Dataset entries

————

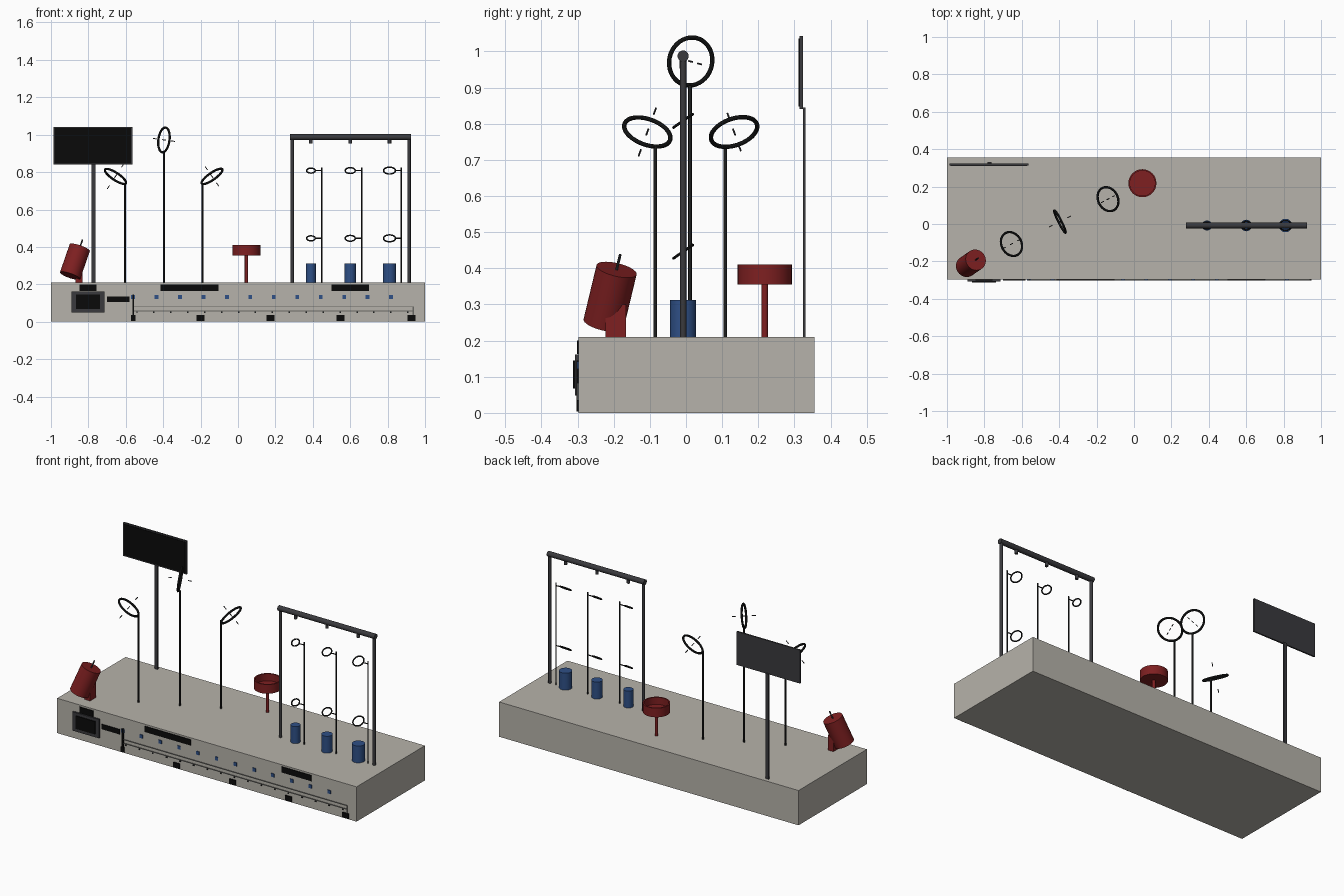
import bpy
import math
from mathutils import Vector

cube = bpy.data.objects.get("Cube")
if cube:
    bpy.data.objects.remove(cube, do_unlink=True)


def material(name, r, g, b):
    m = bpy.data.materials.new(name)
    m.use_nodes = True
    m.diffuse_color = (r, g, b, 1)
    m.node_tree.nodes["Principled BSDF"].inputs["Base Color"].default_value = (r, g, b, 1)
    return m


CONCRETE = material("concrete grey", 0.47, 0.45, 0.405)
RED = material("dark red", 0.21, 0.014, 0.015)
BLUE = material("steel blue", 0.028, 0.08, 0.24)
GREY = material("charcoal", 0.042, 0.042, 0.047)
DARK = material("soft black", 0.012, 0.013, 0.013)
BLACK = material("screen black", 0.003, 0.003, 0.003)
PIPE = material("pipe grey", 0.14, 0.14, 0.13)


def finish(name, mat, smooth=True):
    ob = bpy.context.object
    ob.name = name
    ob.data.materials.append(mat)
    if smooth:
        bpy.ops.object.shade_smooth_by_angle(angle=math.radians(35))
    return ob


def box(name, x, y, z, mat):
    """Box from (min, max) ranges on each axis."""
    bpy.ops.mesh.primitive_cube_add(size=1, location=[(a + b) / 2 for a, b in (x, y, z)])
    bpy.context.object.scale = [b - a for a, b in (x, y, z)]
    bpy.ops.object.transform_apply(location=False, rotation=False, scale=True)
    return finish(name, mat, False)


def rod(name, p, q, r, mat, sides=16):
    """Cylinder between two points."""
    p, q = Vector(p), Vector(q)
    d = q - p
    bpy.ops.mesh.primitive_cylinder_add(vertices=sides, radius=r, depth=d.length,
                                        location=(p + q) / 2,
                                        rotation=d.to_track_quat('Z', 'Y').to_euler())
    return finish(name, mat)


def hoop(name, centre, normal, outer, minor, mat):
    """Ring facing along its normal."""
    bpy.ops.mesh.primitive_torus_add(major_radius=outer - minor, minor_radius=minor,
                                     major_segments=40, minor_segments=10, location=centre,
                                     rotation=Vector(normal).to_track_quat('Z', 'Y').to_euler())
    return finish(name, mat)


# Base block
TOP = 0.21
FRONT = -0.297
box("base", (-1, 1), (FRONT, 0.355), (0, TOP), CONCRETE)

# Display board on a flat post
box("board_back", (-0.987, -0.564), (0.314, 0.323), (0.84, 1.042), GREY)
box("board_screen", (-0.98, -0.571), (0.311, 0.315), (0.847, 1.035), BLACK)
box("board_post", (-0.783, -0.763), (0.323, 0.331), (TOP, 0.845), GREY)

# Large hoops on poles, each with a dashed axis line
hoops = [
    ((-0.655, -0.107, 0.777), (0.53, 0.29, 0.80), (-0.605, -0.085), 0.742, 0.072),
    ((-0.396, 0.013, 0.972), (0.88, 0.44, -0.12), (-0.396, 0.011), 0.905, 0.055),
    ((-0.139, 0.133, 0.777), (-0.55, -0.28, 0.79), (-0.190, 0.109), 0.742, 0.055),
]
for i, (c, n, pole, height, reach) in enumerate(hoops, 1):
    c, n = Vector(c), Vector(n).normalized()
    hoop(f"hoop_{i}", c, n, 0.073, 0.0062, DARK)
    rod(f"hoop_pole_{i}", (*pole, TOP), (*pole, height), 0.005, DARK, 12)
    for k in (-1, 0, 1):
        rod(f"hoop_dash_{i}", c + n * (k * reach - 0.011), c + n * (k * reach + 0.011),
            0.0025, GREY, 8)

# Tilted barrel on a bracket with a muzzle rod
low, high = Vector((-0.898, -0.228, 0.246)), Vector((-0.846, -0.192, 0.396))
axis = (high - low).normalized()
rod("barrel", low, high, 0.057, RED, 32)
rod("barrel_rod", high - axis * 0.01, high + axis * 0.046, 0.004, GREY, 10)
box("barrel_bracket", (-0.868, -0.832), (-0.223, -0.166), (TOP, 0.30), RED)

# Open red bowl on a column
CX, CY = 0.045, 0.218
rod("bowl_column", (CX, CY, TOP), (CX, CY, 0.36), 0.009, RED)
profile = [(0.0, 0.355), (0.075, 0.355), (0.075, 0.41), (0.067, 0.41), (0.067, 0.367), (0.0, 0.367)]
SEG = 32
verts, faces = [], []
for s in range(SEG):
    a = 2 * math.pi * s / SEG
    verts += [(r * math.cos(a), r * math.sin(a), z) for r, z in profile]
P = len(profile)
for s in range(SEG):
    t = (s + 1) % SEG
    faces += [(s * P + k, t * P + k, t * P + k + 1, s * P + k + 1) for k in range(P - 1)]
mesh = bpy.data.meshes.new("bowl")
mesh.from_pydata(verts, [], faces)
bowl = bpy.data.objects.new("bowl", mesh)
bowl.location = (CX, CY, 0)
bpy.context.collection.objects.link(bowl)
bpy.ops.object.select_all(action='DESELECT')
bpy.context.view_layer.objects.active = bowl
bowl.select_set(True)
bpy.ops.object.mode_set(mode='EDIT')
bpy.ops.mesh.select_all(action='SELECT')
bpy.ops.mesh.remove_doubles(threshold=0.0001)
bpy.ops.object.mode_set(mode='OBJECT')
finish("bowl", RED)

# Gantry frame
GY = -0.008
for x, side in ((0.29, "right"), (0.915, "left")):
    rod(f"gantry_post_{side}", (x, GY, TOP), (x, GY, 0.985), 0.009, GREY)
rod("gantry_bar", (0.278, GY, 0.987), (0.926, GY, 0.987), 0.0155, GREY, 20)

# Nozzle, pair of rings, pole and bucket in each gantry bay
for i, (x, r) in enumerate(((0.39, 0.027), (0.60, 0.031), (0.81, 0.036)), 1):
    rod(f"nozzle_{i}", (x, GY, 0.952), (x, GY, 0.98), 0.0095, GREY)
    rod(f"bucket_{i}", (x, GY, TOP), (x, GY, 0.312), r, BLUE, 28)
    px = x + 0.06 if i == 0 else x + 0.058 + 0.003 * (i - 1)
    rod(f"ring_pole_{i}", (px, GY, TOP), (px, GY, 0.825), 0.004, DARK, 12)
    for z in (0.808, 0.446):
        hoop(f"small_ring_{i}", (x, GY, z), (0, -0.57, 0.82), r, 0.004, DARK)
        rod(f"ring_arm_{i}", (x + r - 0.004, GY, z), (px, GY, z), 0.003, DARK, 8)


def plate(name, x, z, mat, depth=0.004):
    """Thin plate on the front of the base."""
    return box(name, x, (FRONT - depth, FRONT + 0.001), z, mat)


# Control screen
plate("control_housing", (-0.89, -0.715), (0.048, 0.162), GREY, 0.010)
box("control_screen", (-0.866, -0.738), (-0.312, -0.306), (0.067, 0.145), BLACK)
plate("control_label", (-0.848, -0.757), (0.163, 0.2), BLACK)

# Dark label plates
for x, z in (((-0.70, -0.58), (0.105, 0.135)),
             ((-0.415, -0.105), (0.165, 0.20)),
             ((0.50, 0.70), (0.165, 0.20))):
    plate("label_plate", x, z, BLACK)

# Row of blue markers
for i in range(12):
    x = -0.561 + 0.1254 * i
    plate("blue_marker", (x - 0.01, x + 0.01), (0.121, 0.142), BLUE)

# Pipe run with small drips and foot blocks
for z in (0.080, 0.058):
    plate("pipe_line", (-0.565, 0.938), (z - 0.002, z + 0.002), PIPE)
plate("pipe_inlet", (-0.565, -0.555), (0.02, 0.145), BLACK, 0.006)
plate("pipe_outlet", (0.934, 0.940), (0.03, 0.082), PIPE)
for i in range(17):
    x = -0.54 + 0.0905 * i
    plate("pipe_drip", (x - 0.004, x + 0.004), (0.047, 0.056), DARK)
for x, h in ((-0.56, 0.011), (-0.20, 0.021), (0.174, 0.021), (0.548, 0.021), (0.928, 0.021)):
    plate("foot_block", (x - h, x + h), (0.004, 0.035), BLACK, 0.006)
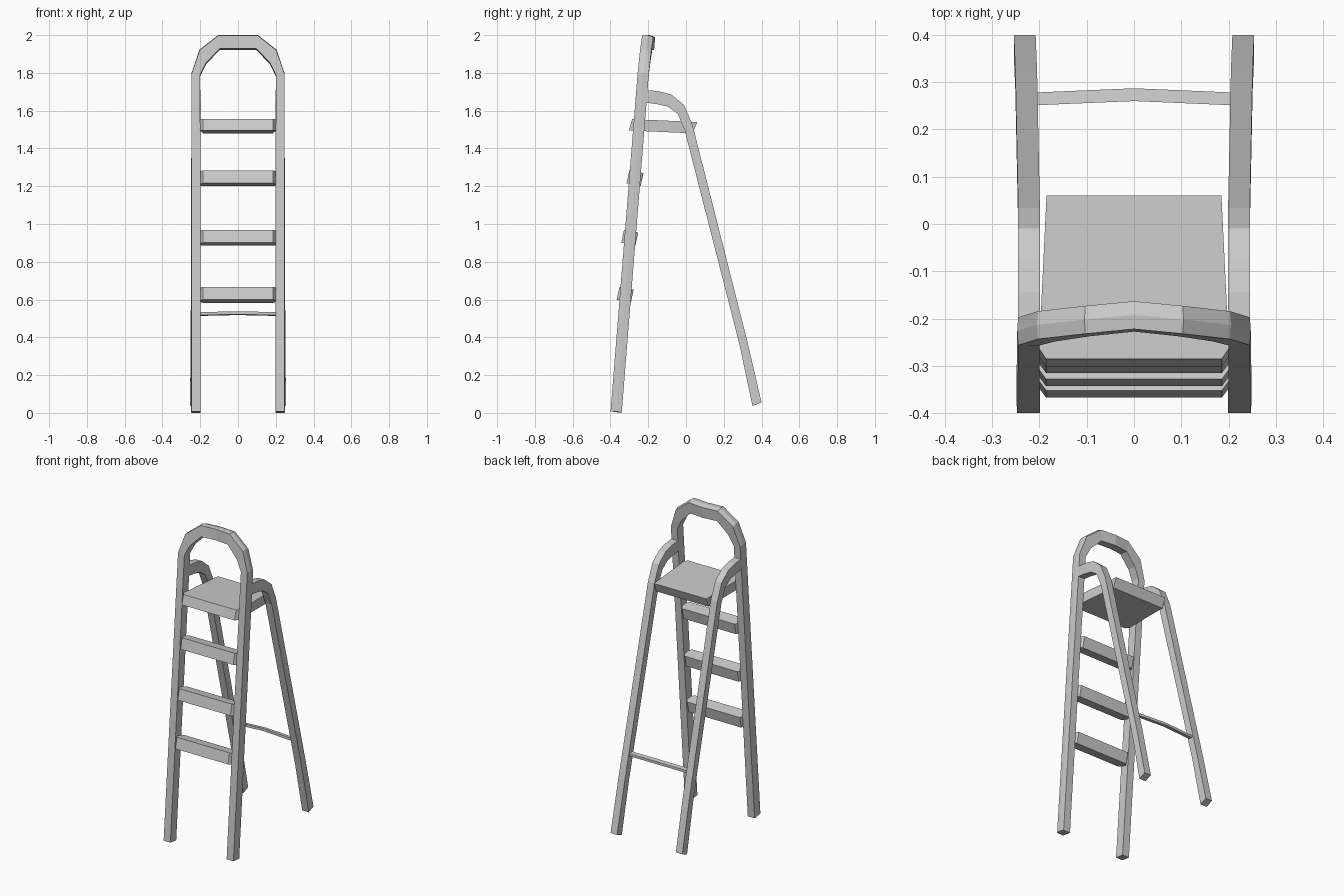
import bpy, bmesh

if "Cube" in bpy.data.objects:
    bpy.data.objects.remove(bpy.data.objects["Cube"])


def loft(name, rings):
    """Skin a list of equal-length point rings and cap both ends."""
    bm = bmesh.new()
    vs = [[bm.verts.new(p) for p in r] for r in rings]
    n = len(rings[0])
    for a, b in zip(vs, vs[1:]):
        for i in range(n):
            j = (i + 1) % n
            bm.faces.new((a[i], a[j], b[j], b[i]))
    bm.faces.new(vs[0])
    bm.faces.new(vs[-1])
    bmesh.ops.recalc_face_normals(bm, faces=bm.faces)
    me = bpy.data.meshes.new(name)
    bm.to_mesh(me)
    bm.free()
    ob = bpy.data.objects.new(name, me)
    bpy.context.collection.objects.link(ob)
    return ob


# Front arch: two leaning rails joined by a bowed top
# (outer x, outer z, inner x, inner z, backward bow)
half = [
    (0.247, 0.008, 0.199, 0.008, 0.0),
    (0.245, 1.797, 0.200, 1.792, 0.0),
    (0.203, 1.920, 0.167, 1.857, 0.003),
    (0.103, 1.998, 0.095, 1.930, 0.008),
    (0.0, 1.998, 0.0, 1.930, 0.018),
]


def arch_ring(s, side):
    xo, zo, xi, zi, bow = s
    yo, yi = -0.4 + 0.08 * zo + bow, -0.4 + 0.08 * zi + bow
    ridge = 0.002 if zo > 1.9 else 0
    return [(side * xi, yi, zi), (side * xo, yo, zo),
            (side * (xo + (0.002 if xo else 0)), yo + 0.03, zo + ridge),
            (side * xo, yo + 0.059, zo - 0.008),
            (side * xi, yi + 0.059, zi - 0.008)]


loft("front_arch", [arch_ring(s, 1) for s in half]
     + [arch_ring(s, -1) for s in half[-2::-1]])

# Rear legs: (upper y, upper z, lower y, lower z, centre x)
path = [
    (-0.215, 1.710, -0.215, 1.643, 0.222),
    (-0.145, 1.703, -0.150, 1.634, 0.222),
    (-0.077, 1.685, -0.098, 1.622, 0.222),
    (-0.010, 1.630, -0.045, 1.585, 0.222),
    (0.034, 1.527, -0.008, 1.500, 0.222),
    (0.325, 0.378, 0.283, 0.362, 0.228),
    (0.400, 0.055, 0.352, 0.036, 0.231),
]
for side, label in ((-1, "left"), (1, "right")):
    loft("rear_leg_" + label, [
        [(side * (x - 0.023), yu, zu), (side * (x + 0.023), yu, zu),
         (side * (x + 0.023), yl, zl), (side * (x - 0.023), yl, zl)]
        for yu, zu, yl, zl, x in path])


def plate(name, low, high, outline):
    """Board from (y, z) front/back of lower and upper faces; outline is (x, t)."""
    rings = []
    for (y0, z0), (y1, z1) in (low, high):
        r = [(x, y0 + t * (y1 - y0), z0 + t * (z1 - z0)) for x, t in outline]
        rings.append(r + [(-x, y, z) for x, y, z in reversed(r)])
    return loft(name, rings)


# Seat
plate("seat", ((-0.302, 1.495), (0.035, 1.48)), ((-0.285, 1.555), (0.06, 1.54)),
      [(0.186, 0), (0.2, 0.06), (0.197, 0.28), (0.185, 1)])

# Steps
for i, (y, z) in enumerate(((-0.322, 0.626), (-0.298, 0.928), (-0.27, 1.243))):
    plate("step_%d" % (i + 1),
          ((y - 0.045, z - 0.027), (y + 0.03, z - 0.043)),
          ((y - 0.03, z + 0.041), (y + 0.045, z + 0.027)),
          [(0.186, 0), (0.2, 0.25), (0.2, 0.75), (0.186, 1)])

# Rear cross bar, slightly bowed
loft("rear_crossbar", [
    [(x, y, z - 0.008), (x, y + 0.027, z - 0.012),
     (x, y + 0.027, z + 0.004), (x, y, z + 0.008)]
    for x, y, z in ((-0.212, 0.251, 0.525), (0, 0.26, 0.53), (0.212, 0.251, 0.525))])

————

TASK REQUIREMENTS: What you return should be only the exact lines from the top of the entries through the line with "0.14, 0.14, 0.13)", minus the pictures.

FINISHED EXERCISE:
import bpy
import math
from mathutils import Vector

cube = bpy.data.objects.get("Cube")
if cube:
    bpy.data.objects.remove(cube, do_unlink=True)


def material(name, r, g, b):
    m = bpy.data.materials.new(name)
    m.use_nodes = True
    m.diffuse_color = (r, g, b, 1)
    m.node_tree.nodes["Principled BSDF"].inputs["Base Color"].default_value = (r, g, b, 1)
    return m


CONCRETE = material("concrete grey", 0.47, 0.45, 0.405)
RED = material("dark red", 0.21, 0.014, 0.015)
BLUE = material("steel blue", 0.028, 0.08, 0.24)
GREY = material("charcoal", 0.042, 0.042, 0.047)
DARK = material("soft black", 0.012, 0.013, 0.013)
BLACK = material("screen black", 0.003, 0.003, 0.003)
PIPE = material("pipe grey", 0.14, 0.14, 0.13)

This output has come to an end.